Move over, Colonel Sanders. Long before you and your restaurants popularized plump breasts with extra-crispy coatings and wings that taste great but couldn’t lift a fat bird off the ground even if they had jets, another group with a leader dressed in white used its power to change the evolution of the chicken by altering its DNA to make them less aggressive for mass breeding and lay more eggs. That organization was the Catholic Church. Wait, what?
It’s true. The organization more often linked to fish actually changed the evolution of the fowl in 10th century Europe. According to a new study published in the journal Molecular Biology and Evolution, while chickens and humans began their relationship about 6,000 years ago when hungry prehistoric homo sapiens first tasted the legs and eggs of an Asian species of red jungle fowl, a major evolutionary change took place around 1,000 AD that significantly altered the evolutionary path of the birds. The scientific indicator was an increase in the thyroid-stimulating hormone receptor (TSHR), a genetic trait that results in less aggression and more eggs. But the cause of this variant at that point in time was a mystery.
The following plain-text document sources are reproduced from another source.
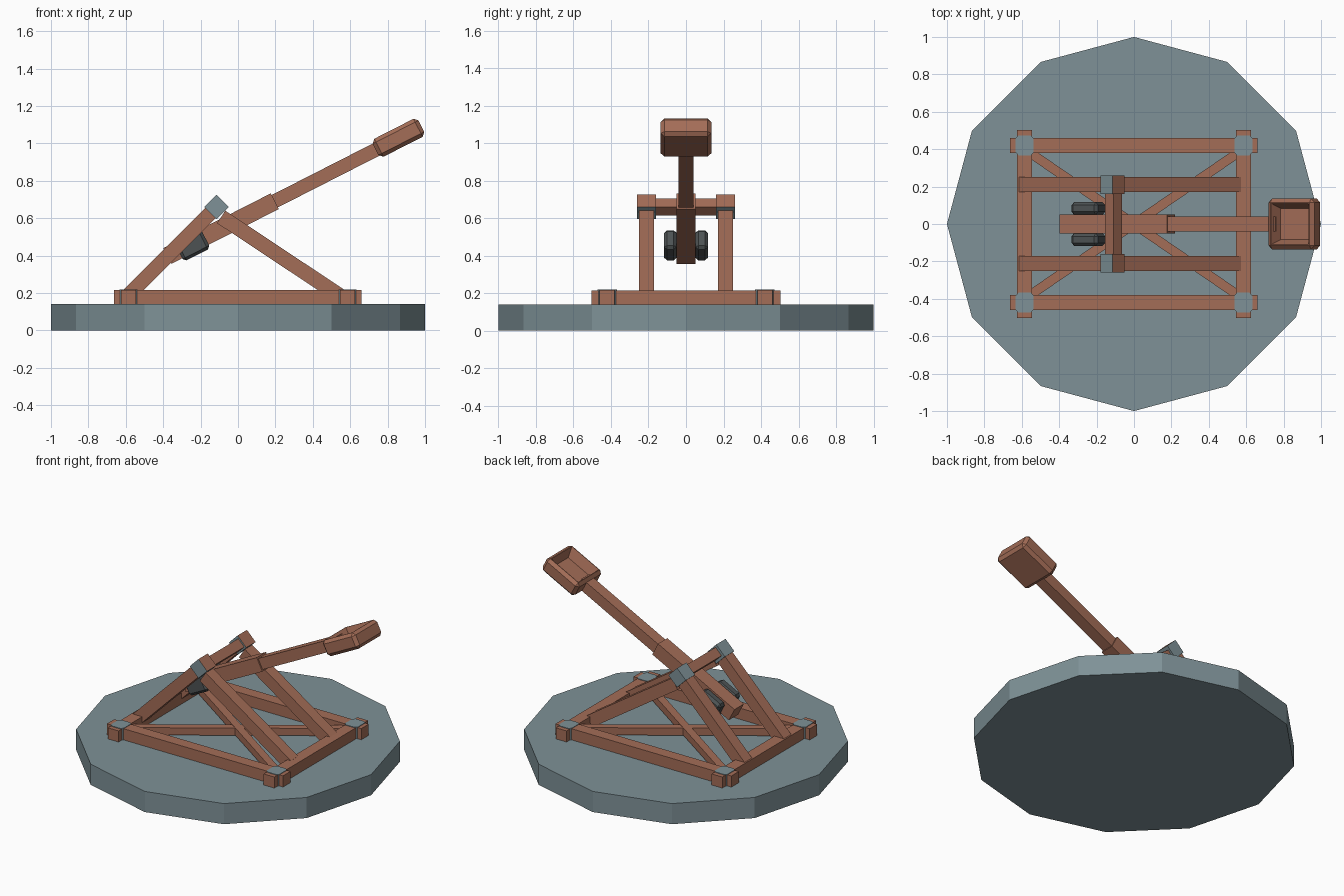
import bpy, bmesh, math
from mathutils import Vector, Matrix

if "Cube" in bpy.data.objects:
    bpy.data.objects.remove(bpy.data.objects["Cube"])


def material(name, rgb):
    m = bpy.data.materials.new(name)
    m.diffuse_color = (*rgb, 1)
    m.use_nodes = True
    m.node_tree.nodes["Principled BSDF"].inputs["Base Color"].default_value = m.diffuse_color
    return m


WOOD = material("brown wood", (0.37, 0.153, 0.095))
GREY = material("blue grey", (0.21, 0.285, 0.31))
DARK = material("dark iron", (0.075, 0.085, 0.088))


def finish(name, bm, mats, matrix=Matrix()):
    bmesh.ops.recalc_face_normals(bm, faces=bm.faces)
    me = bpy.data.meshes.new(name)
    bm.to_mesh(me)
    bm.free()
    for m in mats:
        me.materials.append(m)
    ob = bpy.data.objects.new(name, me)
    ob.matrix_world = matrix
    bpy.context.collection.objects.link(ob)
    return ob


def box_bm(size, centre=(0, 0, 0), bevel=0.0):
    bm = bmesh.new()
    bmesh.ops.create_cube(bm, size=1)
    bmesh.ops.scale(bm, vec=size, verts=bm.verts)
    bmesh.ops.translate(bm, vec=centre, verts=bm.verts)
    if bevel:
        bmesh.ops.bevel(bm, geom=bm.edges[:], offset=bevel, segments=1, affect='EDGES')
    return bm


def beam(name, a, b, width, height, mat=WOOD, roll=0.0):
    """Square timber running from point a to point b."""
    a, b = Vector(a), Vector(b)
    d = b - a
    rot = d.to_track_quat('X', 'Z').to_matrix().to_4x4()
    mx = Matrix.Translation((a + b) / 2) @ rot @ Matrix.Rotation(roll, 4, 'X')
    return finish(name, box_bm((d.length, width, height)), [mat], mx)


# round twelve-sided base
bm = bmesh.new()
bmesh.ops.create_cone(bm, cap_ends=True, segments=12, radius1=1, radius2=1, depth=0.14)
bmesh.ops.translate(bm, vec=(0, 0, 0.07), verts=bm.verts)
finish("base", bm, [GREY])

# ground frame
for s in (-1, 1):
    beam("side_beam", (-0.663, s * 0.42, 0.177), (0.66, s * 0.42, 0.177), 0.08, 0.078)
    beam("cross_beam", (s * 0.585, -0.503, 0.176), (s * 0.585, 0.503, 0.176), 0.08, 0.078)
    beam("diagonal_brace", (-0.57, s * 0.39, 0.176 + s * 0.001),
         (0.57, -s * 0.39, 0.176 + s * 0.001), 0.05, 0.05)
    # metal corner fittings with clipped corners
    for t in (-1, 1):
        bm = box_bm((0.096, 0.106, 0.08), (s * 0.585, t * 0.42, 0.179))
        upright = [e for e in bm.edges
                   if abs(e.verts[0].co.z - e.verts[1].co.z) > 0.01]
        bmesh.ops.bevel(bm, geom=upright, offset=0.015, segments=1, affect='EDGES')
        finish("corner_fitting", bm, [GREY])

# A-frames: steep rear leg, long front leg, metal cap with a wooden end face
APEX = Vector((-0.115, 0, 0.66))
for s in (-1, 1):
    y = s * 0.21
    beam("steep_leg", (-0.59, y, 0.185), (-0.125, y, 0.65), 0.08, 0.078)
    beam("long_leg", (0.55, y, 0.182), (-0.09, y, 0.607), 0.08, 0.08)
    bm = box_bm((0.092, 0.1, 0.092))
    for f in bm.faces:
        f.material_index = 1 if f.calc_center_median().x > 0.04 else 0
    finish("apex_cap", bm, [GREY, WOOD],
           Matrix.Translation(APEX + Vector((0, y, 0))) @ Matrix.Rotation(-math.pi / 4, 4, 'Y'))
beam("crossbar", (-0.11, -0.2, 0.66), (-0.11, 0.2, 0.66), 0.064, 0.064, WOOD, math.pi / 4)

# throwing arm, built along its own axis and tilted
ARM = Matrix.Translation((-0.378, 0, 0.398)) @ Matrix.Rotation(-math.radians(27), 4, 'Y')
finish("arm_butt", box_bm((0.645, 0.1, 0.094), (0.3225, 0, 0)), [WOOD], ARM)
finish("arm_shaft", box_bm((0.68, 0.08, 0.074), (0.95, 0, 0)), [WOOD], ARM)

# counterweights on both sides of the arm
for s in (-1, 1):
    finish("counterweight", box_bm((0.16, 0.067, 0.115), (0.145, s * 0.083, -0.01), 0.016),
           [DARK], ARM)

# hollow bucket
bm = box_bm((0.275, 0.27, 0.108), (1.388, 0, 0.002), 0.02)
top = max(bm.faces, key=lambda f: f.calc_center_median().z)
bmesh.ops.inset_region(bm, faces=[top], thickness=0.006)
c = top.calc_center_median()
floor = bmesh.ops.extrude_face_region(bm, geom=[top])
verts = [v for v in floor["geom"] if isinstance(v, bmesh.types.BMVert)]
bmesh.ops.delete(bm, geom=[top], context='FACES_ONLY')
bmesh.ops.scale(bm, vec=(0.8, 0.76, 1), space=Matrix.Translation(-c), verts=verts)
bmesh.ops.translate(bm, vec=(0, 0, -0.065), verts=verts)
finish("bucket", bm, [WOOD], ARM)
That changed when Dr. Anders Eriksson, a lecturer at the Department of Medical and Molecular Genetics, King’s College, London, led a research team armed with ancient DNA data and a new statistical modeling technique to a pile of medieval chicken bones. According to their study, the TSHR trait began to appear around 920 AD … a period in which the statistics indicated something else happened.
Several independent archaeological studies have documented substantial increases in the frequency of chicken remains between the 9th and 12th centuries AD, as well as a shift towards the management of adult hens, presumably to increase egg production.
But why? Socio-economic data provided a hint, according to Eriksson.
This significant intensification of chicken and egg production has been linked to Christian fasting practices, originating with the Benedictine Monastic Order, which disallowed the consumption of meat from four-legged animals during fasting periods, but the restrictions did not extend to birds or eggs. These dietary rules were adopted across Europe and applied to all segments of society around 1000 AD.
Can the Catholic Church take credit for KFC, buffalo wings, McNuggets and the popularity of the big-breasted, big-winged birds we have today? Not completely, says Eriksson.
The increase in chicken production could also have been favored by urbanization, the introduction of the more efficient agricultural practices and a warmer climate.
That makes sense, but it’s not exactly good news. Here’s the scary part, according to study co-author Greger Larson.
This study demonstrates just how easy it is to drive a trait to a high frequency in an evolutionary blink of an eye, and suggests that simply because a domestic trait is ubiquitous, it may not have been a target for selection at the very beginning of the domestication process.
Think about how quickly humans are affecting the world’s fish supplies and agricultural crops. What will researchers 1000 years from now find out about how we may have changed genetics by how we eat? One thing is for certain … they won’t be able to blame the monks.